▶ [What to produce]: Type the data below again exactly. Omit all pictures.

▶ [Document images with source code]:
= = = = =

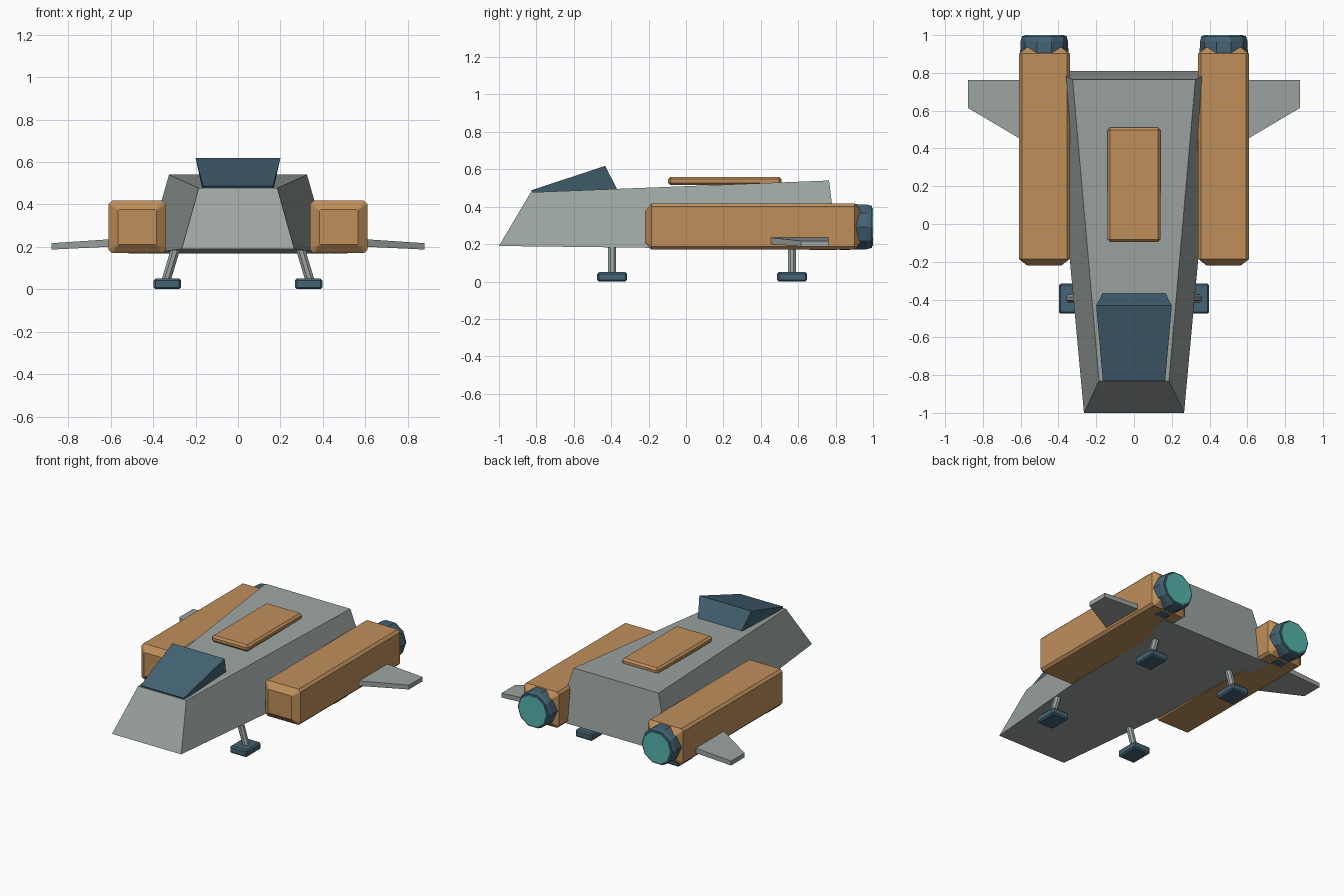
import bpy, bmesh, math
from mathutils import Vector, Matrix

if "Cube" in bpy.data.objects:
    bpy.data.objects.remove(bpy.data.objects["Cube"])


def material(name, rgb):
    m = bpy.data.materials.new(name)
    m.diffuse_color = (*rgb, 1)
    m.use_nodes = True
    m.node_tree.nodes["Principled BSDF"].inputs["Base Color"].default_value = m.diffuse_color
    return m


GREY = material("hull grey", (0.33, 0.37, 0.355))
ORANGE = material("panel orange", (0.52, 0.275, 0.105))
BLUE = material("dark blue", (0.058, 0.125, 0.175))
TEAL = material("glow teal", (0.09, 0.46, 0.42))


def finish(name, bm, mat):
    bmesh.ops.recalc_face_normals(bm, faces=bm.faces)
    me = bpy.data.meshes.new(name)
    bm.to_mesh(me)
    bm.free()
    me.materials.append(mat)
    ob = bpy.data.objects.new(name, me)
    bpy.context.collection.objects.link(ob)
    return ob


def loft(name, rings, mat):
    """Skin a list of equal-length point rings and cap both ends."""
    bm = bmesh.new()
    vs = [[bm.verts.new(p) for p in r] for r in rings]
    n = len(rings[0])
    for a, b in zip(vs, vs[1:]):
        for i in range(n):
            j = (i + 1) % n
            bm.faces.new((a[i], a[j], b[j], b[i]))
    bm.faces.new(vs[0])
    bm.faces.new(vs[-1])
    return finish(name, bm, mat)


def box(name, lo, hi, bevel, mat):
    bm = bmesh.new()
    lo, hi = Vector(lo), Vector(hi)
    bmesh.ops.create_cube(bm, size=1, matrix=Matrix.Translation((lo + hi) / 2)
                          @ Matrix.Diagonal((*(hi - lo), 1)))
    bmesh.ops.bevel(bm, geom=bm.edges[:], offset=bevel, segments=1,
                    affect='EDGES', profile=0.5)
    return finish(name, bm, mat)


def tube(name, a, b, r1, r2, sides, mat, turn=0.0):
    a, b = Vector(a), Vector(b)
    d = b - a
    bm = bmesh.new()
    bmesh.ops.create_cone(bm, cap_ends=True, segments=sides, radius1=r1, radius2=r2,
                          depth=d.length,
                          matrix=Matrix.Translation((a + b) / 2)
                          @ d.to_track_quat('Z', 'Y').to_matrix().to_4x4()
                          @ Matrix.Rotation(turn, 4, 'Z'))
    return finish(name, bm, mat)


def section(y, x0, x1, z0, z1, c):
    """Rectangle in the xz plane with chamfered corners."""
    return [(x0 + c, y, z0), (x1 - c, y, z0), (x1, y, z0 + c), (x1, y, z1 - c),
            (x1 - c, y, z1), (x0 + c, y, z1), (x0, y, z1 - c), (x0, y, z0 + c)]


# Hull: tapered wedge with sloping nose and tail
loft("hull", [
    [(-0.265, -1, 0.19), (0.265, -1, 0.19), (0.185, -0.83, 0.477), (-0.185, -0.83, 0.477)],
    [(-0.432, 0.81, 0.168), (0.432, 0.81, 0.168), (0.325, 0.765, 0.54), (-0.325, 0.765, 0.54)],
], GREY)

# Canopy: wedge, wider at its top edge
loft("canopy", [
    [(-s * 0.165, -0.83, 0.487), (-s * 0.2, -0.432, 0.618),
     (-s * 0.165, -0.365, 0.487), (-s * 0.165, -0.365, 0.46), (-s * 0.165, -0.81, 0.46)]
    for s in (1, -1)], BLUE)

# Roof panel
box("roof_panel", (-0.14, -0.095, 0.515), (0.14, 0.51, 0.56), 0.013, ORANGE)

for s, side in ((-1, "left"), (1, "right")):
    # Engine pod with inset ends
    full = (0.34, 0.61, 0.17, 0.418)
    small = (0.385, 0.565, 0.212, 0.376)
    rings = [section(-0.22, *small, 0.004), section(-0.185, *full, 0.016),
             section(0.902, *full, 0.016), section(0.937, *small, 0.004)]
    loft(side + "_engine_pod", [[(s * x, y, z) for x, y, z in r] for r in rings], ORANGE)

    # Thruster nozzle and glowing exhaust disc
    c = s * 0.475
    tube(side + "_nozzle", (c, 0.82, 0.292), (c, 0.965, 0.292), 0.13, 0.126, 10, BLUE,
         math.radians(18))
    tube(side + "_nozzle_rim", (c, 0.965, 0.292), (c, 0.995, 0.292), 0.126, 0.118, 10, BLUE,
         math.radians(18))
    tube(side + "_exhaust", (c, 0.99, 0.292), (c, 1.0, 0.292), 0.106, 0.106, 10, TEAL,
         math.radians(18))

    # Swept fin
    outline = [(0.55, 0.42, 0.203), (0.88, 0.615, 0.187), (0.88, 0.763, 0.187), (0.55, 0.763, 0.203)]
    loft(side + "_fin", [[(s * x, y, z + t * (1 + (0.88 - x) * 0.6)) for x, y, z in outline]
                         for t in (0, 0.03)], GREY)

    # Landing legs and feet
    for y, end in ((-0.395, "front"), (0.567, "rear")):
        tube(f"{end}_{side}_strut", (s * 0.285, y, 0.22), (s * 0.341, y, 0.035),
             0.023, 0.023, 8, GREY, math.radians(22.5))
        xs = sorted((s * 0.268, s * 0.398))
        box(f"{end}_{side}_foot", (xs[0], y - 0.08, 0), (xs[1], y + 0.08, 0.05), 0.009, BLUE)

= = = = =

▶ [Response area]:
import bpy, bmesh, math
from mathutils import Vector, Matrix

if "Cube" in bpy.data.objects:
    bpy.data.objects.remove(bpy.data.objects["Cube"])


def material(name, rgb):
    m = bpy.data.materials.new(name)
    m.diffuse_color = (*rgb, 1)
    m.use_nodes = True
    m.node_tree.nodes["Principled BSDF"].inputs["Base Color"].default_value = m.diffuse_color
    return m


GREY = material("hull grey", (0.33, 0.37, 0.355))
ORANGE = material("panel orange", (0.52, 0.275, 0.105))
BLUE = material("dark blue", (0.058, 0.125, 0.175))
TEAL = material("glow teal", (0.09, 0.46, 0.42))


def finish(name, bm, mat):
    bmesh.ops.recalc_face_normals(bm, faces=bm.faces)
    me = bpy.data.meshes.new(name)
    bm.to_mesh(me)
    bm.free()
    me.materials.append(mat)
    ob = bpy.data.objects.new(name, me)
    bpy.context.collection.objects.link(ob)
    return ob


def loft(name, rings, mat):
    """Skin a list of equal-length point rings and cap both ends."""
    bm = bmesh.new()
    vs = [[bm.verts.new(p) for p in r] for r in rings]
    n = len(rings[0])
    for a, b in zip(vs, vs[1:]):
        for i in range(n):
            j = (i + 1) % n
            bm.faces.new((a[i], a[j], b[j], b[i]))
    bm.faces.new(vs[0])
    bm.faces.new(vs[-1])
    return finish(name, bm, mat)


def box(name, lo, hi, bevel, mat):
    bm = bmesh.new()
    lo, hi = Vector(lo), Vector(hi)
    bmesh.ops.create_cube(bm, size=1, matrix=Matrix.Translation((lo + hi) / 2)
                          @ Matrix.Diagonal((*(hi - lo), 1)))
    bmesh.ops.bevel(bm, geom=bm.edges[:], offset=bevel, segments=1,
                    affect='EDGES', profile=0.5)
    return finish(name, bm, mat)


def tube(name, a, b, r1, r2, sides, mat, turn=0.0):
    a, b = Vector(a), Vector(b)
    d = b - a
    bm = bmesh.new()
    bmesh.ops.create_cone(bm, cap_ends=True, segments=sides, radius1=r1, radius2=r2,
                          depth=d.length,
                          matrix=Matrix.Translation((a + b) / 2)
                          @ d.to_track_quat('Z', 'Y').to_matrix().to_4x4()
                          @ Matrix.Rotation(turn, 4, 'Z'))
    return finish(name, bm, mat)


def section(y, x0, x1, z0, z1, c):
    """Rectangle in the xz plane with chamfered corners."""
    return [(x0 + c, y, z0), (x1 - c, y, z0), (x1, y, z0 + c), (x1, y, z1 - c),
            (x1 - c, y, z1), (x0 + c, y, z1), (x0, y, z1 - c), (x0, y, z0 + c)]


# Hull: tapered wedge with sloping nose and tail
loft("hull", [
    [(-0.265, -1, 0.19), (0.265, -1, 0.19), (0.185, -0.83, 0.477), (-0.185, -0.83, 0.477)],
    [(-0.432, 0.81, 0.168), (0.432, 0.81, 0.168), (0.325, 0.765, 0.54), (-0.325, 0.765, 0.54)],
], GREY)

# Canopy: wedge, wider at its top edge
loft("canopy", [
    [(-s * 0.165, -0.83, 0.487), (-s * 0.2, -0.432, 0.618),
     (-s * 0.165, -0.365, 0.487), (-s * 0.165, -0.365, 0.46), (-s * 0.165, -0.81, 0.46)]
    for s in (1, -1)], BLUE)

# Roof panel
box("roof_panel", (-0.14, -0.095, 0.515), (0.14, 0.51, 0.56), 0.013, ORANGE)

for s, side in ((-1, "left"), (1, "right")):
    # Engine pod with inset ends
    full = (0.34, 0.61, 0.17, 0.418)
    small = (0.385, 0.565, 0.212, 0.376)
    rings = [section(-0.22, *small, 0.004), section(-0.185, *full, 0.016),
             section(0.902, *full, 0.016), section(0.937, *small, 0.004)]
    loft(side + "_engine_pod", [[(s * x, y, z) for x, y, z in r] for r in rings], ORANGE)

    # Thruster nozzle and glowing exhaust disc
    c = s * 0.475
    tube(side + "_nozzle", (c, 0.82, 0.292), (c, 0.965, 0.292), 0.13, 0.126, 10, BLUE,
         math.radians(18))
    tube(side + "_nozzle_rim", (c, 0.965, 0.292), (c, 0.995, 0.292), 0.126, 0.118, 10, BLUE,
         math.radians(18))
    tube(side + "_exhaust", (c, 0.99, 0.292), (c, 1.0, 0.292), 0.106, 0.106, 10, TEAL,
         math.radians(18))

    # Swept fin
    outline = [(0.55, 0.42, 0.203), (0.88, 0.615, 0.187), (0.88, 0.763, 0.187), (0.55, 0.763, 0.203)]
    loft(side + "_fin", [[(s * x, y, z + t * (1 + (0.88 - x) * 0.6)) for x, y, z in outline]
                         for t in (0, 0.03)], GREY)

    # Landing legs and feet
    for y, end in ((-0.395, "front"), (0.567, "rear")):
        tube(f"{end}_{side}_strut", (s * 0.285, y, 0.22), (s * 0.341, y, 0.035),
             0.023, 0.023, 8, GREY, math.radians(22.5))
        xs = sorted((s * 0.268, s * 0.398))
        box(f"{end}_{side}_foot", (xs[0], y - 0.08, 0), (xs[1], y + 0.08, 0.05), 0.009, BLUE)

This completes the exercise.